(Aletris farinosa)


Colicroot occurrences map


Colicroot is a member of the lily family. It has a tall flowering stalk that reaches 40 to 100 centimetres and holds many white to creamy white, tubular flowers, ending with six spreading lobes, arranged in a long spike. This plant has thin, pale yellowish-green leaves that reach about eight to 15 centimetres in length. A cluster of leaves surrounds the base of the stem in a star-shape, which inspired the other common name for this species, “Stargrass.” Each fruit contains up to 1000 seeds.


In Canada, Colicroot is found only in southwestern Ontario.


In Ontario, Colicroot grows in open, sunny, and moist habitats with sandy or mucky soil, such as prairies and old abandoned fields. It has also been found along roadsides and forest edges. It does not tolerate shade or competition from other plants and appears to do well in areas that are kept open by fire, drought, grazing and other disturbances.


The main threat to Colicroot is habitat destruction due to residential and road development and natural changes, such as when open fields gradually change into thickets and forests. This process is called “natural succession”. Invasive plants such as Scots pine, which shade out this sun-loving plant, are a problem in some areas, along with recreational activities such as ATV use.


Colicroot is protected under Ontario’s Endangered Species Act and the federal Species at Risk Act.

For more information on legislation that helps protect Ontario's species at risk visit ontario.ca/speciesatrisk.

What You Can Do to Help Colicroot

  • The Ministry of Natural Resources tracks species at risk such as Colicroot. You can use a handy online form to report your sightings to the Natural Heritage Information Centre. Photographs with specific locations or mapping coordinates are always helpful. nhic.mnr.gov.on.ca
  • Report any illegal activity related to plants and wildlife to 1-877-TIPS-MNR (847-7667).
  • Private land owners have a very important role to play in species recovery. If you find Colicroot on your property, you may be eligible for stewardship programs that support the protection and recovery of species at risk and their habitats. For more information, visit: ontario.ca/speciesatrisk.
  • Colicroot and many other species at risk depend on healthy grassland prairies, a habitat that is very rare in Ontario. Learn more about this habitat, the species that depend on it, and what you can do to help at www.tallgrassontario.org.
  • Volunteer with your local nature club or provincial park to participate in surveys or stewardship work focused on species at risk.
  • Pollinators, such as bees, are in steep decline across the globe and they play a key role in the survival of many of Ontario’s rare plants. For information on how you can help scientists monitor pollinator populations in Ontario visit: www.seeds.ca/proj/poll.
  • Invasive species seriously threaten many of Ontario’s species at risk.
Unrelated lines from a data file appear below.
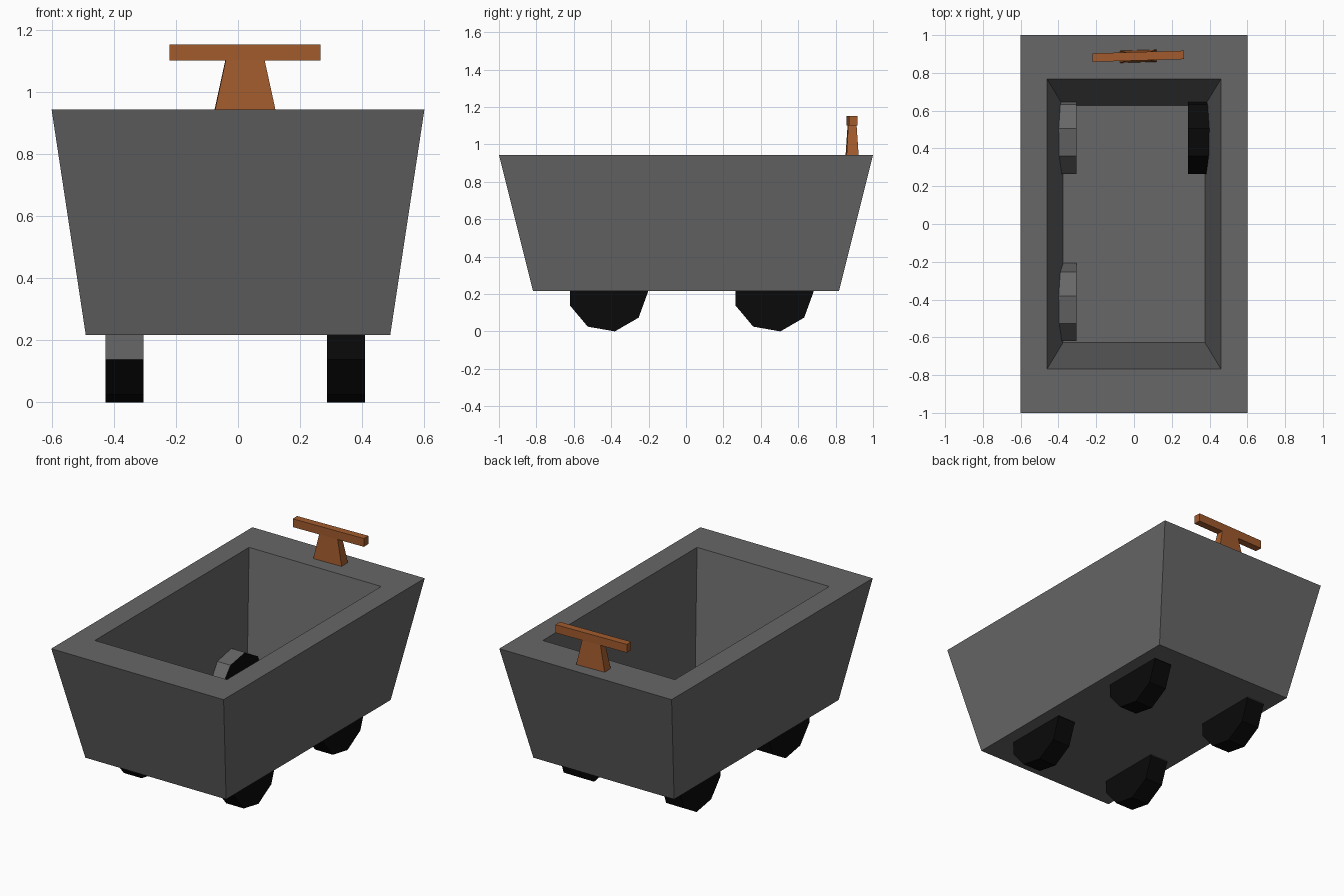
import bpy, bmesh, math
from mathutils import Matrix

if "Cube" in bpy.data.objects:
    bpy.data.objects.remove(bpy.data.objects["Cube"])


def material(name, rgb):
    m = bpy.data.materials.new(name)
    m.diffuse_color = (*rgb, 1)
    m.use_nodes = True
    m.node_tree.nodes["Principled BSDF"].inputs["Base Color"].default_value = m.diffuse_color
    return m


GREY = material("grey_metal", (0.135, 0.135, 0.135))
BLACK = material("black_rubber", (0.003, 0.003, 0.003))
BROWN = material("brown_wood", (0.36, 0.105, 0.026))


def finish(name, bm, mats):
    bmesh.ops.recalc_face_normals(bm, faces=bm.faces)
    me = bpy.data.meshes.new(name)
    bm.to_mesh(me)
    bm.free()
    for m in mats:
        me.materials.append(m)
    ob = bpy.data.objects.new(name, me)
    bpy.context.collection.objects.link(ob)
    return ob


def loft(name, rings, mat, matrix=Matrix()):
    """Stack of rectangles (half_x, half_y, z), joined and capped at both ends."""
    bm = bmesh.new()
    loops = [[bm.verts.new((sx * hx, sy * hy, z))
              for sx, sy in ((-1, -1), (1, -1), (1, 1), (-1, 1))]
             for hx, hy, z in rings]
    for a, b in zip(loops, loops[1:]):
        for i in range(4):
            j = (i + 1) % 4
            bm.faces.new((a[i], a[j], b[j], b[i]))
    bm.faces.new(loops[0][::-1])
    bm.faces.new(loops[-1])
    bm.transform(matrix)
    return finish(name, bm, [mat])


# Tapered tub: outside up, over the rim, down to the inner floor
FLOOR = 0.222
loft("tub", [(0.49, 0.818, 0.217), (0.60, 1.0, 0.943),
             (0.46, 0.767, 0.943), (0.375, 0.627, FLOOR)], GREY)

# Handle at the back rim, turned very slightly
turn = Matrix.Translation((0.0225, 0.888, 0)) @ Matrix.Rotation(math.radians(1.7), 4, 'Z')
loft("handle_stem", [(0.097, 0.032, 0.943), (0.063, 0.0225, 1.10)], BROWN, turn)
loft("handle_bar", [(0.243, 0.0225, 1.10), (0.243, 0.0225, 1.152)], BROWN, turn)


def wheel(name, x0, x1, yc, grey_top=False, cut=False):
    """Nine-sided wheel with its axle along x."""
    bm = bmesh.new()
    r, zc, n = 0.215, 0.212, 9
    rings = [[bm.verts.new((x, yc + r * math.cos(2 * math.pi * i / n),
                            zc + r * math.sin(2 * math.pi * i / n)))
              for i in range(n)] for x in (x0, x1)]
    for i in range(n):
        j = (i + 1) % n
        f = bm.faces.new((rings[0][i], rings[0][j], rings[1][j], rings[1][i]))
        f.material_index = 1 if grey_top and i < 5 else 0
    bm.faces.new(rings[0])
    bm.faces.new(rings[1])
    if cut:
        # This wheel does not poke through the tub floor
        bmesh.ops.bisect_plane(bm, geom=bm.verts[:] + bm.edges[:] + bm.faces[:],
                               plane_co=(0, 0, 0.218), plane_no=(0, 0, 1),
                               clear_outer=True)
    finish(name, bm, [BLACK, GREY])


# Wheels
for end, yc in (("front", -0.418), ("back", 0.467)):
    wheel(end + "_left_wheel", -0.427, -0.304, yc, grey_top=True)
    wheel(end + "_right_wheel", 0.286, 0.409, yc, cut=(end == "front"))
To learn what you can do to help reduce the threat of invasive species, visit: ontario.ca/invasivespecies ; www.invadingspecies.com ; www.ontarioinvasiveplants.ca ; and, www.invasivespecies.gc.ca .

Did you know?

Aboriginal people used Colicroot to treat colic, digestion problems, coughs, and fevers.

Did you know?

Colicroot is also known as “Ague root” because it was used to treat some fevers, which were often referred to as “ague” in Middle English.

Did you know?

Colicroot is pollinated by bumblebees and flies. The plant’s small seeds are scattered by the wind.